Chief Executive of Scotch Whisky Association, Karen Betts, said:
“We welcome this week’s agreement to define the terms of transition to bridge the period from March 2019 until our new trading relationship is agreed. It is vital for business continuity that there is only one change of rules at the end of the process”
“We have also reiterated our position regarding FTAs with 3rd countries. Around 10% of global Scotch Whisky exports are covered by existing EU FTAs, valued at over £400m a year.
“If transition is to be truly ‘status quo’, it must encompass the entire body of EU law, including the integrity of EU trade policy and international legal obligations which includes the continuation of its FTAs and bilateral spirits agreements.”
Chief Executive of the Wine and Spirit Trade Association, Miles Beale, said:
“The WSTA has, from the outset, been calling for a transition period. Frankly we need politicians to deliver continuity for our industry, and not to indulge in politicking that risks delay or damage to our industry and its businesses – on whichever side of the Channel they reside.”
According to a document titled EU Exit Analysis, leaked this week, growth is expected to be lower in each of the three different outcomes than if the UK had stayed in the EU.
Miles Beale added:
“The content of the leaked document, which suggest that every part of the UK economy would suffer, reinforces the urgent need for trade associations to secure future trade – and provide business with certainty as soon as possible.”
The wine and spirit sectors currently depend on the freedom of movement of goods, and benefit from the freedom of movement of people and capital within the EU. These benefits are currently extended to the UK as a result of EU membership, and ensure smooth transit of goods across the EU-28.
The wine and spirits industry has come together to urge the EU and UK to reach a negotiated settlement that preserves trade flows and avoid border tariffs and related administration costs.
The group made clear that it is the united position of wine and spirit producers across Europe that no deal is an unacceptable outcome from negotiations.
The UK is the world’s second largest importer of wine by both volume and by value and is a significant market for wines produced in the EU, whilst the EU represents a significant export market for British spirits.
Wine and spirits traded between the EU and UK are not currently subject to tariffs, and unless the UK remains in the Customs Union, or a Free Trade Agreement is negotiated between EU and UK, this tariff-free environment would change post-Brexit.

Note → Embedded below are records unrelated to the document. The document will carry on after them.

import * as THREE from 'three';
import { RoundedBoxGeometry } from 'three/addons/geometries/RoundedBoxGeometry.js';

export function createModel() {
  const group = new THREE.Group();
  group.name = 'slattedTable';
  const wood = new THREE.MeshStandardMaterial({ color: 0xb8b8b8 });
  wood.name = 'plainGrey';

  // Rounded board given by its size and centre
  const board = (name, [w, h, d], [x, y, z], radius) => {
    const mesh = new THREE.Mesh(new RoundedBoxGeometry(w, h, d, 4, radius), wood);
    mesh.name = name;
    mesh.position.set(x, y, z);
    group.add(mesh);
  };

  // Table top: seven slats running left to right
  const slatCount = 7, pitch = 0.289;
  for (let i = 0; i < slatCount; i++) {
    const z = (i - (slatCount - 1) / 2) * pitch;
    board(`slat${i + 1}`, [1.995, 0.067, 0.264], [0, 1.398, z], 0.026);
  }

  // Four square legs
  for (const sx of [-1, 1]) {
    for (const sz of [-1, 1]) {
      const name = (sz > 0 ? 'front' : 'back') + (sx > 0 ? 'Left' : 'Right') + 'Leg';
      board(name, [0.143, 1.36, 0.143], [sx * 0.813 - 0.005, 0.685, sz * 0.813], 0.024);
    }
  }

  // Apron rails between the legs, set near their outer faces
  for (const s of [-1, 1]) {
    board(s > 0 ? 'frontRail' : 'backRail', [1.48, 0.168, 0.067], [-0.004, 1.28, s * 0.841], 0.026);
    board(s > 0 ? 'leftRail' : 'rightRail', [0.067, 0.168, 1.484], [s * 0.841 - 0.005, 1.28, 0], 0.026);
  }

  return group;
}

NOTE TO EDITORS
Position paper on Transition / Detailed the joint position paper / Executive Summary here